# WORK TASK
Look below for the line containing "pts = [Vector(p) for p, r in path]" and the line containing "return loft(name, [[(r"; repeat exactly those two lines and all lines between them, and nothing else.

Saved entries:
----

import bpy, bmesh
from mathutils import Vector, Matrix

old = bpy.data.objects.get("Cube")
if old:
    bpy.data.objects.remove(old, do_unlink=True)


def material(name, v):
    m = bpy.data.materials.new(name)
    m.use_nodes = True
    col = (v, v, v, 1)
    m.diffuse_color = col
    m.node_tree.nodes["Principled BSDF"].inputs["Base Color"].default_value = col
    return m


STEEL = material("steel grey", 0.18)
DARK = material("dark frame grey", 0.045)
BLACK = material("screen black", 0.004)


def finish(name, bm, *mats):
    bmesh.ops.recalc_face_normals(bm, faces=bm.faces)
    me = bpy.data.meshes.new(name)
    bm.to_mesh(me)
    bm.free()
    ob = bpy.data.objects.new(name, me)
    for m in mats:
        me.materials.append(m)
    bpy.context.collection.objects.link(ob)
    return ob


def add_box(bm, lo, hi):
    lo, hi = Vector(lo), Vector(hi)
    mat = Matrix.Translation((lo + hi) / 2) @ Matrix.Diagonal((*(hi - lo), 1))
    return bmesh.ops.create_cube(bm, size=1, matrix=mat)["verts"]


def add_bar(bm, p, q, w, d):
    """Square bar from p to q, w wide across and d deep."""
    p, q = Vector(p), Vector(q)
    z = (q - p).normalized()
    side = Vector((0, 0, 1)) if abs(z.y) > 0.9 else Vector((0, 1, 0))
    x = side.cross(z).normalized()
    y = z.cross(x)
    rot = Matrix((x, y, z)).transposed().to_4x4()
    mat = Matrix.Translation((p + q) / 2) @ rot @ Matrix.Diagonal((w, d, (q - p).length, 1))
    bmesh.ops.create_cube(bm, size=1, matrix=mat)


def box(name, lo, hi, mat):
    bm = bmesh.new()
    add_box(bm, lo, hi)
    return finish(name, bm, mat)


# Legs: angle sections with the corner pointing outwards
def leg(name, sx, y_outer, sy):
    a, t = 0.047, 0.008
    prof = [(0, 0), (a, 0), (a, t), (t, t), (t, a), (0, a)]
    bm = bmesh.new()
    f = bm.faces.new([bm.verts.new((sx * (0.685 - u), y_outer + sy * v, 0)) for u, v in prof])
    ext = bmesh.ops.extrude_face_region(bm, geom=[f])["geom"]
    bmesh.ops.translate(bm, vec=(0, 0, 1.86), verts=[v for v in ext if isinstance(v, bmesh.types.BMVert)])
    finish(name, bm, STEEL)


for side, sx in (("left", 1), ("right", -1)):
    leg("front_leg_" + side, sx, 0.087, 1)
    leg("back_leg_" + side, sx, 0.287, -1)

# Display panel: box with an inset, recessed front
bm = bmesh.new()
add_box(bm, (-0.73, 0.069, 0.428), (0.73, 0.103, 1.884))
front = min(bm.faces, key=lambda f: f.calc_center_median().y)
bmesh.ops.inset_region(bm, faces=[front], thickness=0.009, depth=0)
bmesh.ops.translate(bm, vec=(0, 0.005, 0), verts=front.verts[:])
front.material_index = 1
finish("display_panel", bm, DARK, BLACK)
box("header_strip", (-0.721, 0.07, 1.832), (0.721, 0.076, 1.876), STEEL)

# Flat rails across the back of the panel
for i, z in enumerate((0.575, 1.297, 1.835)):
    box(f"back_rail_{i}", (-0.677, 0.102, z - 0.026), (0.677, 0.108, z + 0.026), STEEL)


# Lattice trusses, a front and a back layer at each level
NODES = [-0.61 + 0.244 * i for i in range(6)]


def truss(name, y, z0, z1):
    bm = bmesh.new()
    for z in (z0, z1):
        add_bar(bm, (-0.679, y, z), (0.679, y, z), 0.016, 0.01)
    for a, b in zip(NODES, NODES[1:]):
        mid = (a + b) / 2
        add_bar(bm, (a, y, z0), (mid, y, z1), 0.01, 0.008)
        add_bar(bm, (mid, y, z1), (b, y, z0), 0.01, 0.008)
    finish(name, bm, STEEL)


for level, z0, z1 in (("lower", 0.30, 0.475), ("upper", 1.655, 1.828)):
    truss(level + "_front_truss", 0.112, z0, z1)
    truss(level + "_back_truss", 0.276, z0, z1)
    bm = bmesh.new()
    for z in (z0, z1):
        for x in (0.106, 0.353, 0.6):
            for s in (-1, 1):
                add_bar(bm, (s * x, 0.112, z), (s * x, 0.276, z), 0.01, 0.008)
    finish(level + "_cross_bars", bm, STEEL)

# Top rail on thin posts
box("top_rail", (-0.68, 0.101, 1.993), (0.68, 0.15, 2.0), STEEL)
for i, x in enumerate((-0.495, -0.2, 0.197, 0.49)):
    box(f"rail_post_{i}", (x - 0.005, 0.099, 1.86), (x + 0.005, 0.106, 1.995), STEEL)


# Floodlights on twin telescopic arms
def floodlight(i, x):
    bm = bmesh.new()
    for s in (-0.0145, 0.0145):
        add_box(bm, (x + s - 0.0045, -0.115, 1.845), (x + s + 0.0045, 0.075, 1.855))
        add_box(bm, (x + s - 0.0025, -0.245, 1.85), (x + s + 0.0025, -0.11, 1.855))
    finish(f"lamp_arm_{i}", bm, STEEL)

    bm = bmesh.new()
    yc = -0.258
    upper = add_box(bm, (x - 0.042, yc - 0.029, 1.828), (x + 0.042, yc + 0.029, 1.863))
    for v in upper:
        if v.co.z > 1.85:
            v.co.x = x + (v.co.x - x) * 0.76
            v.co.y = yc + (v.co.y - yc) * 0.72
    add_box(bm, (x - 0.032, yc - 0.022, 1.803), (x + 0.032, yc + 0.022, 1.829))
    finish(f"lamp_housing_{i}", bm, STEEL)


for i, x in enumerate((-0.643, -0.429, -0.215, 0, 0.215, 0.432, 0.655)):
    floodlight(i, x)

----

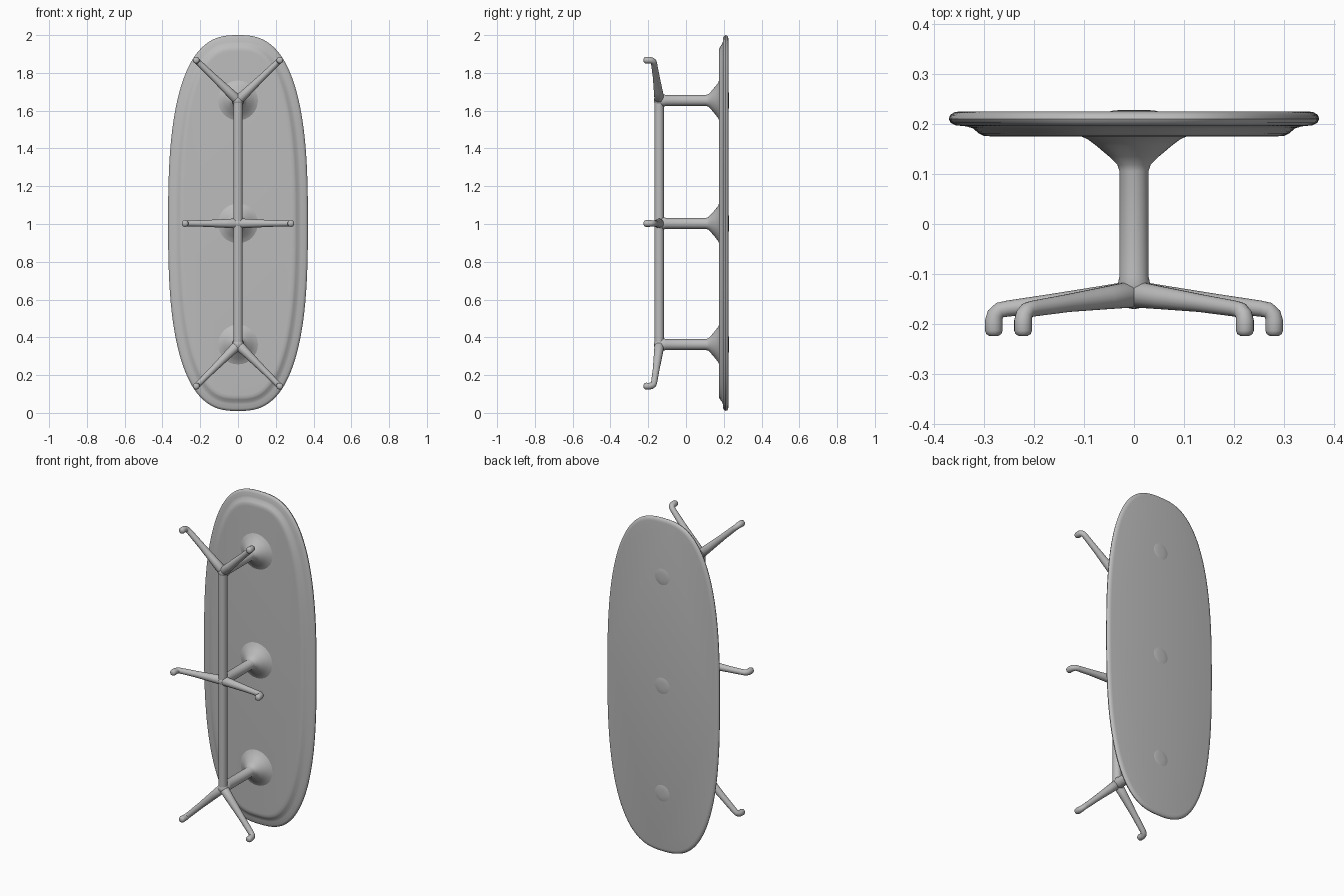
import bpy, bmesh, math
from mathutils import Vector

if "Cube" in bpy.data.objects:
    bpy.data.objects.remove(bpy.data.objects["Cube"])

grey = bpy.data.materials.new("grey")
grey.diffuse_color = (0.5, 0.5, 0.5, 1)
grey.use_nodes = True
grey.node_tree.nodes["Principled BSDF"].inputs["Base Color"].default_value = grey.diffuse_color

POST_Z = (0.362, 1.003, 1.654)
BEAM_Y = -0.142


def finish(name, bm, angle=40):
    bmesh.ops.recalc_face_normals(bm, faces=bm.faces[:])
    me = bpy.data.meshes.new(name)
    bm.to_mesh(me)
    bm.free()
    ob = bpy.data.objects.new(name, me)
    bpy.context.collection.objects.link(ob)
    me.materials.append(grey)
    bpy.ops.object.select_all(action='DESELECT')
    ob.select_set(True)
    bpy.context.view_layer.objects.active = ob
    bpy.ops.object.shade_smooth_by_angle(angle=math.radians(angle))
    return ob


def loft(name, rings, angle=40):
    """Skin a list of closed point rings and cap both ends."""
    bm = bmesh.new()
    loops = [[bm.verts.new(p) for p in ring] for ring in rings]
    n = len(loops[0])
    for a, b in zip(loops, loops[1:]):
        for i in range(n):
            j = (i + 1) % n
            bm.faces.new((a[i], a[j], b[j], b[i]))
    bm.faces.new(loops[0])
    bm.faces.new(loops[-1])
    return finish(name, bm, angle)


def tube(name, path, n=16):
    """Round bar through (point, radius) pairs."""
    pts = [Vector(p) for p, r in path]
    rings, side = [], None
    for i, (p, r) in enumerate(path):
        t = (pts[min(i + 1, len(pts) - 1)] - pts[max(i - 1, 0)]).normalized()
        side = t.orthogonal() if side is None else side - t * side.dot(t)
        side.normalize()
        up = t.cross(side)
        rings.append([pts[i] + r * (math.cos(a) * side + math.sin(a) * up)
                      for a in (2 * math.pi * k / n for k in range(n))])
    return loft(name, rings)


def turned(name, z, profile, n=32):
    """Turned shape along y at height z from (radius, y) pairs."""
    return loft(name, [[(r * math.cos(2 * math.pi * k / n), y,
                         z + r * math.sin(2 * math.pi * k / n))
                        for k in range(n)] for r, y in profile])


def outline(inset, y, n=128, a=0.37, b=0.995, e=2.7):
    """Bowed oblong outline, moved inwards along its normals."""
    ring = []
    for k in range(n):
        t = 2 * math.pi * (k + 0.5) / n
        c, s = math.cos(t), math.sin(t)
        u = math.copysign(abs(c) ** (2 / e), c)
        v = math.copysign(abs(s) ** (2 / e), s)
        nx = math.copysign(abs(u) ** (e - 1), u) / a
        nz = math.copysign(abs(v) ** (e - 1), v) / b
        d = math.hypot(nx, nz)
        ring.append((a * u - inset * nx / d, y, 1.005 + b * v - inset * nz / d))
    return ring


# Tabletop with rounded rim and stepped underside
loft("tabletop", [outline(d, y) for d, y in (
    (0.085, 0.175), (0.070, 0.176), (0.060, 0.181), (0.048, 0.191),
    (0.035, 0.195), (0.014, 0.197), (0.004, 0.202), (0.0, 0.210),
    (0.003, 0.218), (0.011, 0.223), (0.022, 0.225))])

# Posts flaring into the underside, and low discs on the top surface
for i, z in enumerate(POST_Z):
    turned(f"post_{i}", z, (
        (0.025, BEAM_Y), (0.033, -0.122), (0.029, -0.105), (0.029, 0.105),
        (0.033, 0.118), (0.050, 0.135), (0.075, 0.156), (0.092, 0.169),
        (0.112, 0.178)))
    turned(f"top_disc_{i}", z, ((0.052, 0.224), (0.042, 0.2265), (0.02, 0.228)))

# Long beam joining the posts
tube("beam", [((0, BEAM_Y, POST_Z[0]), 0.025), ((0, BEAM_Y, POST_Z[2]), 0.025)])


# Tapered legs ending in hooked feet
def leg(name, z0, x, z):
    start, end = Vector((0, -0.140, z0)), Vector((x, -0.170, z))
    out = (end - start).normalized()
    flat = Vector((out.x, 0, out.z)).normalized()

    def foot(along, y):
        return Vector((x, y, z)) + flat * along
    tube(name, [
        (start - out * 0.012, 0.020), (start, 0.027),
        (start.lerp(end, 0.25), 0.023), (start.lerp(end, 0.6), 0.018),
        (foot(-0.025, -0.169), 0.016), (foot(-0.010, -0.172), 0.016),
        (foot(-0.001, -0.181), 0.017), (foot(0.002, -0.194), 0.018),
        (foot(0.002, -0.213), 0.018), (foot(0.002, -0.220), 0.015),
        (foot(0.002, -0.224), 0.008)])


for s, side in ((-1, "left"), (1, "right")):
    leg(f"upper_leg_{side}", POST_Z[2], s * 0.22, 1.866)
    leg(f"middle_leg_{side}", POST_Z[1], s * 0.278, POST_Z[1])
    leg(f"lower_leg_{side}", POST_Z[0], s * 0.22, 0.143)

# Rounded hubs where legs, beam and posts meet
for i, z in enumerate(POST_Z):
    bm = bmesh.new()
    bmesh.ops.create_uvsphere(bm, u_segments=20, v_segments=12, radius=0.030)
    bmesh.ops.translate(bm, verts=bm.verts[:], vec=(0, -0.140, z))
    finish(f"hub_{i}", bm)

----

# TASK SOLUTION
    pts = [Vector(p) for p, r in path]
    rings, side = [], None
    for i, (p, r) in enumerate(path):
        t = (pts[min(i + 1, len(pts) - 1)] - pts[max(i - 1, 0)]).normalized()
        side = t.orthogonal() if side is None else side - t * side.dot(t)
        side.normalize()
        up = t.cross(side)
        rings.append([pts[i] + r * (math.cos(a) * side + math.sin(a) * up)
                      for a in (2 * math.pi * k / n for k in range(n))])
    return loft(name, rings)


def turned(name, z, profile, n=32):
    """Turned shape along y at height z from (radius, y) pairs."""
    return loft(name, [[(r * math.cos(2 * math.pi * k / n), y,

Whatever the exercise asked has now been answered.